**To do:**
Working from the start of the listing, please write out exactly the lines through the one that holds "a = [bm.verts.new(place(p, lo))", both included, and omit all pictures.

###

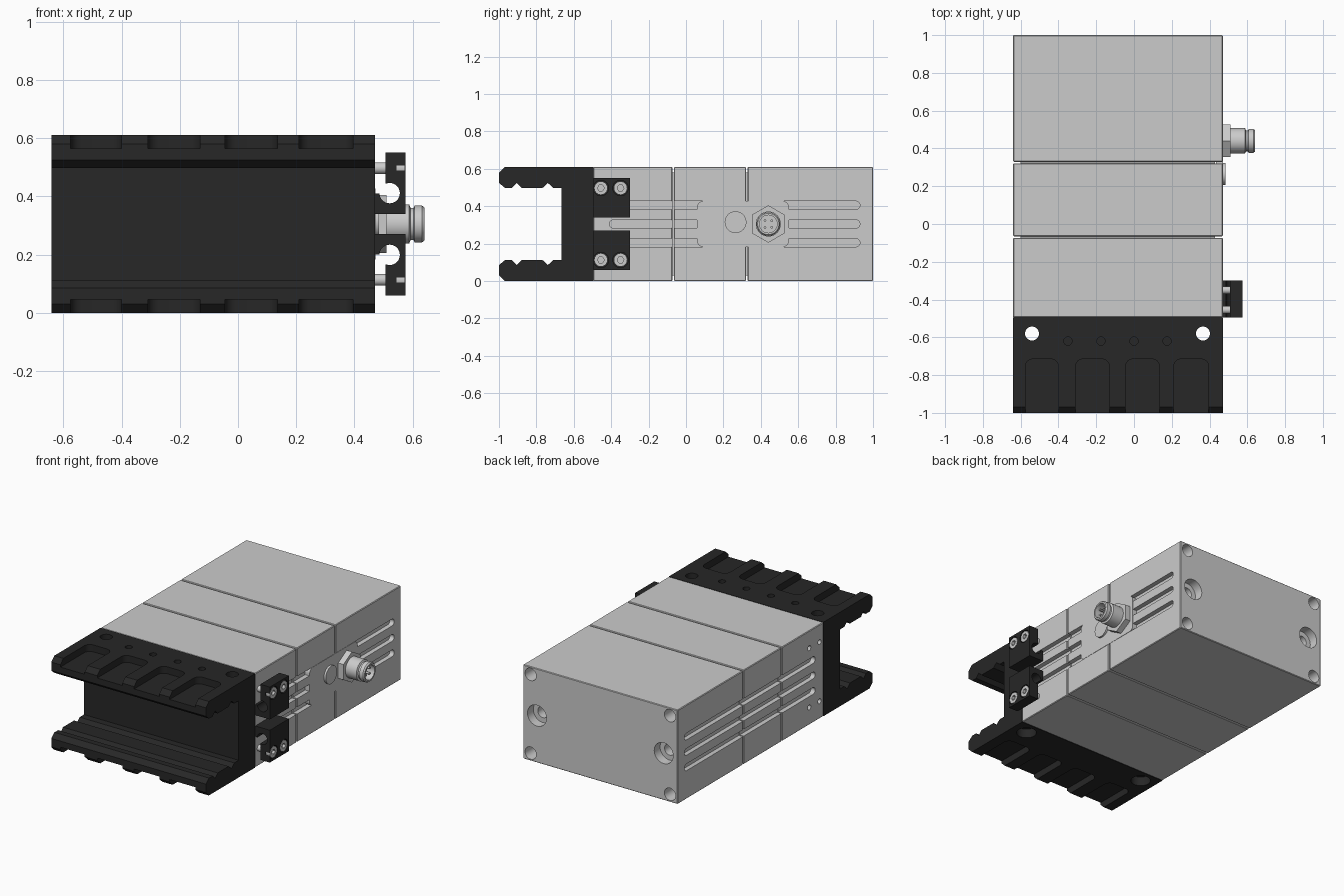
import bpy, bmesh, math

if "Cube" in bpy.data.objects:
    bpy.data.objects.remove(bpy.data.objects["Cube"])

X0, X1, H = -0.64, 0.47, 0.61
MID = H / 2

black = bpy.data.materials.new("black_anodised")
black.diffuse_color = (0.02, 0.02, 0.02, 1)
black.use_nodes = True
black.node_tree.nodes["Principled BSDF"].inputs["Base Color"].default_value = black.diffuse_color


def finish(name, bm, mat=None):
    bmesh.ops.remove_doubles(bm, verts=bm.verts, dist=1e-5)
    bmesh.ops.recalc_face_normals(bm, faces=bm.faces)
    me = bpy.data.meshes.new(name)
    bm.to_mesh(me)
    bm.free()
    ob = bpy.data.objects.new(name, me)
    bpy.context.collection.objects.link(ob)
    if mat:
        me.materials.append(mat)
    return ob


def prism(name, pts, axis, lo, hi, mat=None, bevel=0):
    """Extrude a 2D outline along an axis; outline is (y,z), (x,z) or (x,y)."""
    place = {'x': lambda p, d: (d, p[0], p[1]),
             'y': lambda p, d: (p[0], d, p[1]),
             'z': lambda p, d: (p[0], p[1], d)}[axis]
    bm = bmesh.new()
    a = [bm.verts.new(place(p, lo)) for p in pts]
    b = [bm.verts.new(place(p, hi)) for p in pts]
    bm.faces.new(a)
    bm.faces.new(b[::-1])
    n = len(pts)
    for i in range(n):
        j = (i + 1) % n
        bm.faces.new((a[i], b[i], b[j], a[j]))
    if bevel:
        bmesh.ops.recalc_face_normals(bm, faces=bm.faces)
        bmesh.ops.bevel(bm, geom=bm.edges[:], offset=bevel, segments=1, affect='EDGES')
    return finish(name, bm, mat)


def rect(u0, u1, v0, v1):
    return [(u0, v0), (u1, v0), (u1, v1), (u0, v1)]


def round_rect(u0, u1, v0, v1, r, seg=6):
    pts = []
    for k, (cu, cv) in enumerate(rect(u0 + r, u1 - r, v0 + r, v1 - r)):
        for s in range(seg + 1):
            t = math.pi * (1 + k / 2) + math.pi / 2 * s / seg
            p = (cu + r * math.cos(t), cv + r * math.sin(t))
            if not pts or math.dist(p, pts[-1]) > 1e-4:
                pts.append(p)
    return pts


def circle(u, v, r, n=32, start=0):
    return [(u + r * math.cos(start + 2 * math.pi * i / n),
             v + r * math.sin(start + 2 * math.pi * i / n)) for i in range(n)]


def lathe_x(name, profile, y, z, n=40):
    """Revolve an (x, radius) profile about an axis parallel to x."""
    bm = bmesh.new()
    rings = [[bm.verts.new((x, y + r * math.cos(2 * math.pi * i / n),
                            z + r * math.sin(2 * math.pi * i / n))) for i in range(n)]
             for x, r in profile]
    for a, b in zip(rings, rings[1:]):
        for i in range(n):
            j = (i + 1) % n
            bm.faces.new((a[i], b[i], b[j], a[j]))
    return finish(name, bm)


def cut(ob, pts, axis, lo, hi):
    tool = prism("cutter", pts, axis, lo, hi)
    tool.hide_render = True
    mod = ob.modifiers.new("cut", 'BOOLEAN')
    mod.operation, mod.solver, mod.object = 'DIFFERENCE', 'EXACT', tool
    bpy.context.view_layer.objects.active = ob
    bpy.ops.object.modifier_apply(modifier=mod.name)
    bpy.data.objects.remove(tool)


# Housing: three blocks separated by thin seams around an inner core
blocks = []
for name, y0, y1 in (("front_housing", -0.495, -0.073), ("middle_housing", -0.065, 0.321),
                     ("rear_housing", 0.329, 1.0)):
    blocks.append(prism(name, rect(X0, X1, 0, H), 'y', y0, y1, bevel=0.004))
prism("housing_core", rect(X0 + 0.04, X1 - 0.04, 0.03, H - 0.03), 'y', -0.2, 0.5)

# Three long sensor slots on each side
for ob in blocks:
    for z in (MID - 0.1, MID, MID + 0.1):
        slot = round_rect(-0.41, 0.93, z - 0.022, z + 0.022, 0.0219)
        cut(ob, slot, 'x', X0 - 0.05, X0 + 0.03)
        cut(ob, slot, 'x', X1 - 0.03, X1 + 0.05)

# Rear face: corner holes and two counterbored mounting holes
for x in (-0.585, 0.415):
    for z in (0.05, H - 0.05):
        cut(blocks[2], circle(x, z, 0.04), 'y', 0.9, 1.1)
for x in (-0.54, 0.37):
    cut(blocks[2], circle(x, MID, 0.068), 'y', 0.94, 1.1)
    cut(blocks[2], circle(x, MID, 0.036), 'y', 0.8, 1.05)

# Small bolt holes on the left side of the front block
SCREW_Y, SCREW_Z = (-0.455, -0.35), (0.113, H - 0.113)
for y in SCREW_Y:
    for z in SCREW_Z:
        cut(blocks[0], circle(y, z, 0.016, 20), 'x', X0 - 0.05, X0 + 0.05)

# C-shaped jaw: half profile mirrored about mid height
half = [(-0.495, H), (-0.97, H), (-1.0, 0.58), (-1.0, 0.525), (-0.968, 0.498), (-0.93, 0.498),
        (-0.906, 0.524), (-0.88, 0.498), (-0.767, 0.498), (-0.738, 0.524), (-0.71, 0.498),
        (-0.665, 0.498)]
jaw = prism("clamp_jaw", half + [(y, H - z) for y, z in reversed(half)], 'x', X0, X1, black)
for x0, x1 in ((-0.575, -0.4), (-0.31, -0.13), (-0.045, 0.135), (0.21, 0.395)):
    pocket = round_rect(x0, x1, -1.2, -0.715, 0.04)
    cut(jaw, pocket, 'z', H - 0.045, H + 0.1)
    cut(jaw, pocket, 'z', -0.1, 0.045)
for x in (-0.54, 0.365):
    cut(jaw, circle(x, -0.58, 0.037), 'z', -0.1, H + 0.1)
    cut(jaw, circle(x, -0.58, 0.06), 'z', -0.1, 0.06)
for x in (-0.35, -0.175, 0, 0.175):
    cut(jaw, circle(x, -0.62, 0.022, 24), 'z', H - 0.06, H + 0.1)

# Two L-shaped cable brackets with a round channel and socket screws
for side, flip in (("upper", False), ("lower", True)):
    fz = (lambda z: H - z) if flip else (lambda z: z)
    shape = [(X1, 0.34), (0.575, 0.34), (0.575, 0.55), (0.507, 0.55), (0.507, 0.41), (X1, 0.41)]
    bracket = prism(side + "_bracket", [(x, fz(z)) for x, z in shape], 'y', -0.495, -0.3, black)
    cut(bracket, circle(0.521, fz(0.411), 0.035), 'y', -0.6, -0.2)
    z = fz(SCREW_Z[1])
    for i, y in enumerate(SCREW_Y):
        cut(bracket, circle(y, z, 0.041), 'x', 0.545, 0.7)
        head = prism(f"{side}_screw_head_{i}", circle(y, z, 0.036), 'x', 0.535, 0.573)
        cut(head, circle(y, z, 0.018, 6), 'x', 0.555, 0.7)
        prism(f"{side}_screw_shank_{i}", circle(y, z, 0.02, 24), 'x', X1 - 0.02, 0.54)

# Control plate with button on the right side
prism("control_plate", round_rect(0.06, 0.55, 0.183, 0.427, 0.03), 'x', X1 - 0.035, X1 + 0.002)
prism("button", circle(0.265, 0.315, 0.058, 40), 'x', X1 - 0.02, 0.485)

# Round plug connector: hex nut, hollow barrel and four pins
CY = 0.44
prism("connector_nut", circle(CY, MID, 0.1, 6, math.pi / 2), 'x', X1 - 0.02, 0.51)
lathe_x("connector_barrel",
        [(0.5, 0), (0.5, 0.067), (0.588, 0.067), (0.593, 0.055), (0.603, 0.055), (0.607, 0.063),
         (0.632, 0.063), (0.64, 0.057), (0.64, 0.047), (0.56, 0.047), (0.56, 0)], CY, MID)
for i, (y, z) in enumerate(circle(CY, MID, 0.025, 4, math.pi / 4)):
    prism(f"connector_pin_{i}", circle(y, z, 0.007, 12), 'x', 0.55, 0.625)

# Smooth the round surfaces, keep edges crisp
bpy.ops.object.select_all(action='DESELECT')
for ob in bpy.context.scene.objects:
    ob.select_set(True)
bpy.ops.object.shade_smooth_by_angle(angle=math.radians(30))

###

**Your solution:**
import bpy, bmesh, math

if "Cube" in bpy.data.objects:
    bpy.data.objects.remove(bpy.data.objects["Cube"])

X0, X1, H = -0.64, 0.47, 0.61
MID = H / 2

black = bpy.data.materials.new("black_anodised")
black.diffuse_color = (0.02, 0.02, 0.02, 1)
black.use_nodes = True
black.node_tree.nodes["Principled BSDF"].inputs["Base Color"].default_value = black.diffuse_color


def finish(name, bm, mat=None):
    bmesh.ops.remove_doubles(bm, verts=bm.verts, dist=1e-5)
    bmesh.ops.recalc_face_normals(bm, faces=bm.faces)
    me = bpy.data.meshes.new(name)
    bm.to_mesh(me)
    bm.free()
    ob = bpy.data.objects.new(name, me)
    bpy.context.collection.objects.link(ob)
    if mat:
        me.materials.append(mat)
    return ob


def prism(name, pts, axis, lo, hi, mat=None, bevel=0):
    """Extrude a 2D outline along an axis; outline is (y,z), (x,z) or (x,y)."""
    place = {'x': lambda p, d: (d, p[0], p[1]),
             'y': lambda p, d: (p[0], d, p[1]),
             'z': lambda p, d: (p[0], p[1], d)}[axis]
    bm = bmesh.new()
    a = [bm.verts.new(place(p, lo)) for p in pts]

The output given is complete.